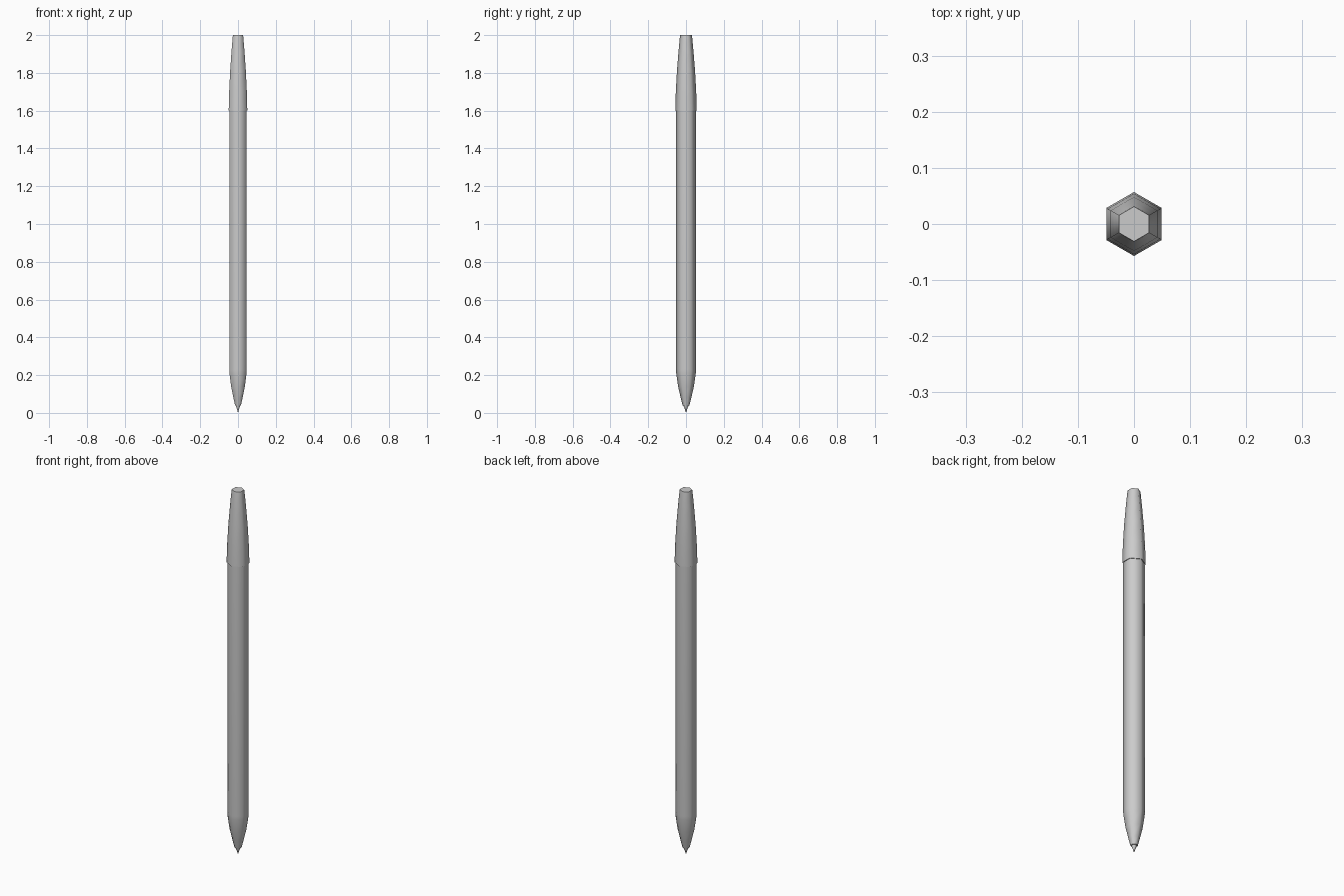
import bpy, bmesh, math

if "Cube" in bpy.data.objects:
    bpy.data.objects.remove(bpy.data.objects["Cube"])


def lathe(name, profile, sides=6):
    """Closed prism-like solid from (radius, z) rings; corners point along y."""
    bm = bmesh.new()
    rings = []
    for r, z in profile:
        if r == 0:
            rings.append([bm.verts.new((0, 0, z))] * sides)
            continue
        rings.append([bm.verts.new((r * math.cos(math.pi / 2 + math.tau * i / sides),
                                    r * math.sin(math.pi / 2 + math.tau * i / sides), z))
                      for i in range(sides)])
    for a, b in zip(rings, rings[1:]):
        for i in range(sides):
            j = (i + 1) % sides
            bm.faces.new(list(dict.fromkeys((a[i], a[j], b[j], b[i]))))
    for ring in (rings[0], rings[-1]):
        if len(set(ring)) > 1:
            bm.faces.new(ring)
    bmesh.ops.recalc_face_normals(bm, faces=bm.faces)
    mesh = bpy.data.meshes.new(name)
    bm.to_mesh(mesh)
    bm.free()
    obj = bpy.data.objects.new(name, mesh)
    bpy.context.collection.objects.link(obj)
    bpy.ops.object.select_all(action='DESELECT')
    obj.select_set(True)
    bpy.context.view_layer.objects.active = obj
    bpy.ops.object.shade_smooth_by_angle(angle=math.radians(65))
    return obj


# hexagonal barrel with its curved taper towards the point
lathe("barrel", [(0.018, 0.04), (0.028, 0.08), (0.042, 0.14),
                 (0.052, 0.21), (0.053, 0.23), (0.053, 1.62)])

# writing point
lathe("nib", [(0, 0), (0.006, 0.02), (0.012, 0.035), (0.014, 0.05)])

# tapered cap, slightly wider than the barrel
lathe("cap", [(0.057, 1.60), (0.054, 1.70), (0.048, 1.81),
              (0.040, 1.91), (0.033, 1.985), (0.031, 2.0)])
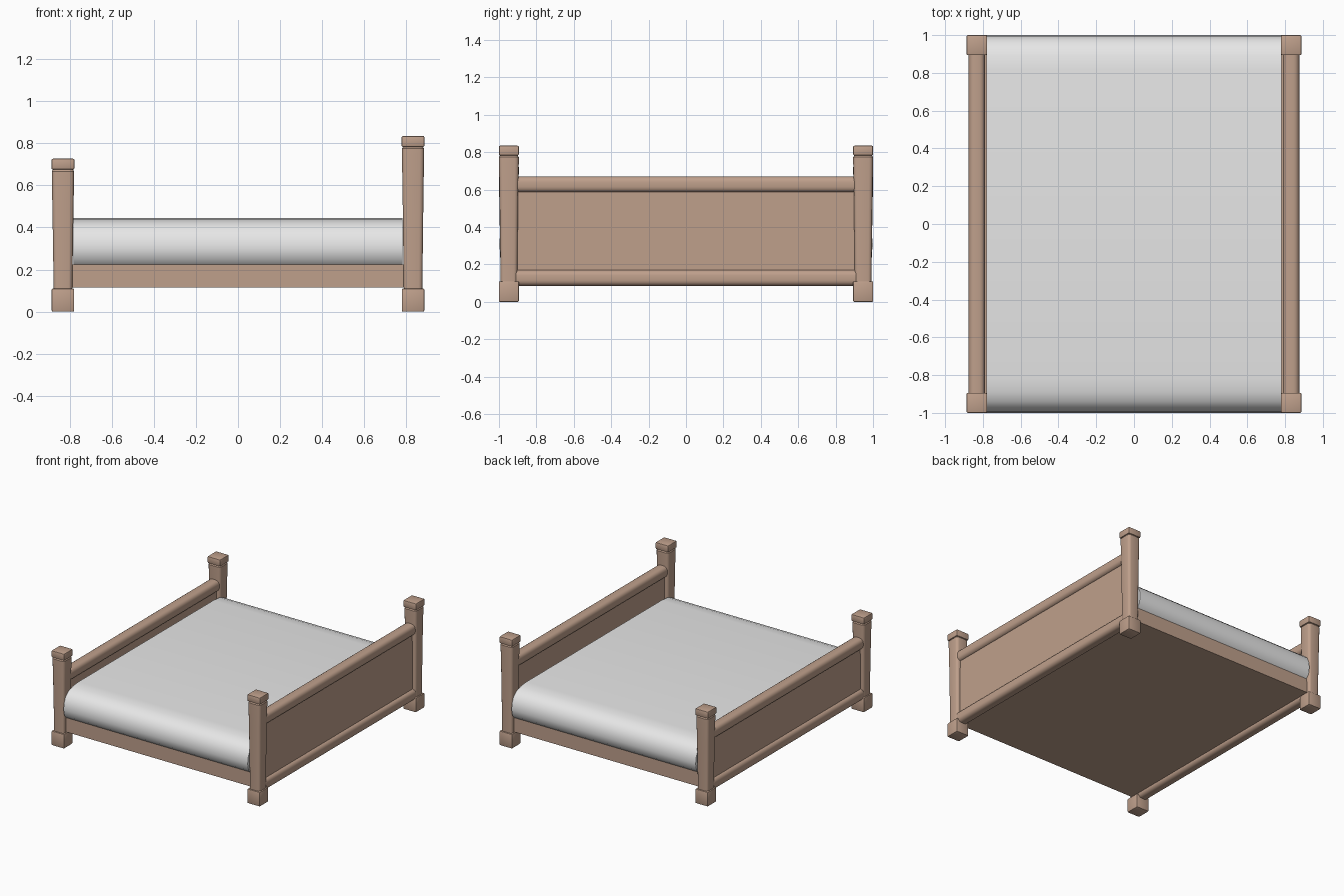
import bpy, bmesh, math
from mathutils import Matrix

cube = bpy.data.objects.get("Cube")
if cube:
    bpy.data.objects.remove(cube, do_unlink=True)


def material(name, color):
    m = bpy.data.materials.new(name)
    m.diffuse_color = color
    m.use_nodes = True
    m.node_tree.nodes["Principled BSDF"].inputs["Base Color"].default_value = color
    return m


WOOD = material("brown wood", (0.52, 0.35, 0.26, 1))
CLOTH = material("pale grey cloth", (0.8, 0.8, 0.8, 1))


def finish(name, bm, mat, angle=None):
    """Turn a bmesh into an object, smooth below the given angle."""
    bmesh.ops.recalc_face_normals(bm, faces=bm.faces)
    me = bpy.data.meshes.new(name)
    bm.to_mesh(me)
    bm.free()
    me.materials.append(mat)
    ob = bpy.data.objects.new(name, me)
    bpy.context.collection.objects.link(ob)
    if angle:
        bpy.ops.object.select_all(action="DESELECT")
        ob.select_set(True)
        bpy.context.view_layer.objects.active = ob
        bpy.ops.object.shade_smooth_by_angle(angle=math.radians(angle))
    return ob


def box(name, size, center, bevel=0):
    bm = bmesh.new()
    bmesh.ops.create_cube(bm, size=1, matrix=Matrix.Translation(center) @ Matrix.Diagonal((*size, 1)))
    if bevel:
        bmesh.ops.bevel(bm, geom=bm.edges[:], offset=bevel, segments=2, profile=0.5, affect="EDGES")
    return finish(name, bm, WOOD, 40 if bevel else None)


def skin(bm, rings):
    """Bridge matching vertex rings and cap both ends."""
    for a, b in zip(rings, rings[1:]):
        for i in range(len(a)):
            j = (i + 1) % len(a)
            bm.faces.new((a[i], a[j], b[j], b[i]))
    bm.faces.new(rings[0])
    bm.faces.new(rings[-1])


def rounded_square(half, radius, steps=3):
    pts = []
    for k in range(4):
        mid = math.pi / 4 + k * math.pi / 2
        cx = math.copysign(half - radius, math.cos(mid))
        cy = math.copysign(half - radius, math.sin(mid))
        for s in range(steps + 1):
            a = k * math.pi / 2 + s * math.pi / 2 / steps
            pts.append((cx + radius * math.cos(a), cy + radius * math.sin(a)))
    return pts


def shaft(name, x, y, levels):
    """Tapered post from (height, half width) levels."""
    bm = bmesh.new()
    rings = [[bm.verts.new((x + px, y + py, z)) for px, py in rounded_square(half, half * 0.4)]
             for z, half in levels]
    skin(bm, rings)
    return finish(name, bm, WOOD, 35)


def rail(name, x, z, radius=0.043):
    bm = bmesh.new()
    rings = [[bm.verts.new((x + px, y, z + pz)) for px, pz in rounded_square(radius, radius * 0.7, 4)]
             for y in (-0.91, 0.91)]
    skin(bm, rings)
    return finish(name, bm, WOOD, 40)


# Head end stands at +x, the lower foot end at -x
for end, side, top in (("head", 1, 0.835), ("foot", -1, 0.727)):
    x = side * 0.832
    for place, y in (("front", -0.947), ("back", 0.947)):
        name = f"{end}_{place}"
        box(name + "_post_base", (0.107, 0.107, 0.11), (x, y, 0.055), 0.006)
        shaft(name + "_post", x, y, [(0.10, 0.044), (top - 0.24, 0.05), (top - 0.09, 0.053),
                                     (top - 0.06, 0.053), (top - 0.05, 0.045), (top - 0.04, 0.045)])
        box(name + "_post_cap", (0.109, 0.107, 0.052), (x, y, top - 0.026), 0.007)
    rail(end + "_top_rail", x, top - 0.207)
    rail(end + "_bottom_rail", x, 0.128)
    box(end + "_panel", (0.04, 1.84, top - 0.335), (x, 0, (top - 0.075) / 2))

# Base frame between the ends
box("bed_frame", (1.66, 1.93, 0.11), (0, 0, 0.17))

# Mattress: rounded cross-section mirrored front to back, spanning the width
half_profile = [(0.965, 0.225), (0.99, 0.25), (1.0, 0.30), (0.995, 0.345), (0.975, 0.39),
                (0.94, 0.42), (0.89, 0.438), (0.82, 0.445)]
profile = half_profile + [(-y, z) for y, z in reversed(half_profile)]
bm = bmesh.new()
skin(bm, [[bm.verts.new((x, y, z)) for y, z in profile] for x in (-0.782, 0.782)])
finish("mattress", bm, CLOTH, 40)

•••

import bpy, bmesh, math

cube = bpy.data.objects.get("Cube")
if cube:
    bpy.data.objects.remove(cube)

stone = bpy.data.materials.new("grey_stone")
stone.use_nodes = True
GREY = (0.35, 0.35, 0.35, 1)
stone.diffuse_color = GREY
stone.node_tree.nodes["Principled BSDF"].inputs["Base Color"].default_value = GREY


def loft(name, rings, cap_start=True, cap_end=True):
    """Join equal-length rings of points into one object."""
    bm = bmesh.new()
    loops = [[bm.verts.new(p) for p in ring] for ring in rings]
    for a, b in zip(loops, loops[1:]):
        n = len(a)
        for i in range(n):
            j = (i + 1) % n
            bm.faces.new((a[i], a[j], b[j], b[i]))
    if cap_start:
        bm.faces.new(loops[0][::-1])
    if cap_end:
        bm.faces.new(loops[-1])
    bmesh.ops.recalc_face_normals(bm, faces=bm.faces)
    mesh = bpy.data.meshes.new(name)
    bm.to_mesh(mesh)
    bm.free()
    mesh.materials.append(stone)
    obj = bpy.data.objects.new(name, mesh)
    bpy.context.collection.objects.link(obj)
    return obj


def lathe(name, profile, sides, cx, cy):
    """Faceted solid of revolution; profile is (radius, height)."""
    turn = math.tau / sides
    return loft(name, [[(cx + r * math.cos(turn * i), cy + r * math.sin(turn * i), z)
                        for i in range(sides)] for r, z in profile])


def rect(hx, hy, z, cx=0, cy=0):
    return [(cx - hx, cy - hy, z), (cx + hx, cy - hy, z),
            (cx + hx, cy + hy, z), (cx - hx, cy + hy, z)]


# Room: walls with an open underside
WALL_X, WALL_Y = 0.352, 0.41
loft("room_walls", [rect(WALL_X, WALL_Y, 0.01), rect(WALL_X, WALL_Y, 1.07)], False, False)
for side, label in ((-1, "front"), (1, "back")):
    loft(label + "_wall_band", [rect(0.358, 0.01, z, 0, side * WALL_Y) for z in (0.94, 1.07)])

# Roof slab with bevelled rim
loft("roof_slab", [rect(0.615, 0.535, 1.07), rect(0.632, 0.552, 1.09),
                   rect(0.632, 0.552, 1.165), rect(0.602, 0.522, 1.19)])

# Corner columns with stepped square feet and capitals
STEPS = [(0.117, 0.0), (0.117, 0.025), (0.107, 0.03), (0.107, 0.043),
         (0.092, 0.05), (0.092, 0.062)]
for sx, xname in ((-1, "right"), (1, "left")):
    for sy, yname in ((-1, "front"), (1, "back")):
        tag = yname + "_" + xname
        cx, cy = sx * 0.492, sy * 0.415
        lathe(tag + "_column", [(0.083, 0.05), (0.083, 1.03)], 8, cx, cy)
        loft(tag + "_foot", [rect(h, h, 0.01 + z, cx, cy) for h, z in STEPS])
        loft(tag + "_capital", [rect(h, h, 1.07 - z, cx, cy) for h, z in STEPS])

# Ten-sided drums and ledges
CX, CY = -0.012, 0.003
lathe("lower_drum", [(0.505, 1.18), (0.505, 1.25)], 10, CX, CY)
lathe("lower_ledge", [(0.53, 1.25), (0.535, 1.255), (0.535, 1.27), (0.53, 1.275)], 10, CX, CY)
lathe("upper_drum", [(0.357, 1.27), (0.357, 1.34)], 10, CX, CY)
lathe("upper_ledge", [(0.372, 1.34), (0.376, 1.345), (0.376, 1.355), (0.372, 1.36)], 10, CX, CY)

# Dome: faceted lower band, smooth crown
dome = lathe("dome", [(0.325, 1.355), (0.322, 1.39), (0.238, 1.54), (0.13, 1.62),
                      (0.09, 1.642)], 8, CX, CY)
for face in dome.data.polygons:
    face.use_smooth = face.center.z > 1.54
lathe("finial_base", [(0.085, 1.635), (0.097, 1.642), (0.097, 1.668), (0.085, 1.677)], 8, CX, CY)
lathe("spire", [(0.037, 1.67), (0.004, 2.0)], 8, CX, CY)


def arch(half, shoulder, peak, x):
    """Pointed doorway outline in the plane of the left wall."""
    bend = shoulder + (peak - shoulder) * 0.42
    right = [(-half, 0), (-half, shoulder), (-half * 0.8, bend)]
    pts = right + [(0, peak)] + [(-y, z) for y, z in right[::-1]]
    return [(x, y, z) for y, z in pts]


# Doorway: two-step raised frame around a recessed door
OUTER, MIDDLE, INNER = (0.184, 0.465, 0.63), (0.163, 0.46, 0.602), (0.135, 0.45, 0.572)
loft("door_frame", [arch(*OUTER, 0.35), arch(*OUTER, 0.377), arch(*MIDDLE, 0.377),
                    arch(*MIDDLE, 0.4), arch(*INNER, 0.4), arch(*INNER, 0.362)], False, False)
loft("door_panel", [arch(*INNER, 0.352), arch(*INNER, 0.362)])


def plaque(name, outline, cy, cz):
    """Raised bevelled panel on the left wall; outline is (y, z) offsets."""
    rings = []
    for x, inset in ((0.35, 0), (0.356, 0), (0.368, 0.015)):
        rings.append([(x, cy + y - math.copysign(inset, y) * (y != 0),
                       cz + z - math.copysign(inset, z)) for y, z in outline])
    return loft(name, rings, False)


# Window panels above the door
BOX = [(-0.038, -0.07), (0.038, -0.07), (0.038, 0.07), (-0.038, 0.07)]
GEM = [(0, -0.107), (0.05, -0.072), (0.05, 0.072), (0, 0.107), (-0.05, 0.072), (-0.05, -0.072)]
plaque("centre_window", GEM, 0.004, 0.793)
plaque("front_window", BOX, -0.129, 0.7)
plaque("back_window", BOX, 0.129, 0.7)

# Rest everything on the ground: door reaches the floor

•••

§ **Task to complete**:
All that should appear in the answer is the lines above from the line with "(0.040, 1.91), (0.033, 1.985), (0.031, 2.0)])" through the line with "ob.select_set(True)", retyped exactly, pictures left out.

§ **Task solution**:
              (0.040, 1.91), (0.033, 1.985), (0.031, 2.0)])
import bpy, bmesh, math
from mathutils import Matrix

cube = bpy.data.objects.get("Cube")
if cube:
    bpy.data.objects.remove(cube, do_unlink=True)


def material(name, color):
    m = bpy.data.materials.new(name)
    m.diffuse_color = color
    m.use_nodes = True
    m.node_tree.nodes["Principled BSDF"].inputs["Base Color"].default_value = color
    return m


WOOD = material("brown wood", (0.52, 0.35, 0.26, 1))
CLOTH = material("pale grey cloth", (0.8, 0.8, 0.8, 1))


def finish(name, bm, mat, angle=None):
    """Turn a bmesh into an object, smooth below the given angle."""
    bmesh.ops.recalc_face_normals(bm, faces=bm.faces)
    me = bpy.data.meshes.new(name)
    bm.to_mesh(me)
    bm.free()
    me.materials.append(mat)
    ob = bpy.data.objects.new(name, me)
    bpy.context.collection.objects.link(ob)
    if angle:
        bpy.ops.object.select_all(action="DESELECT")
        ob.select_set(True)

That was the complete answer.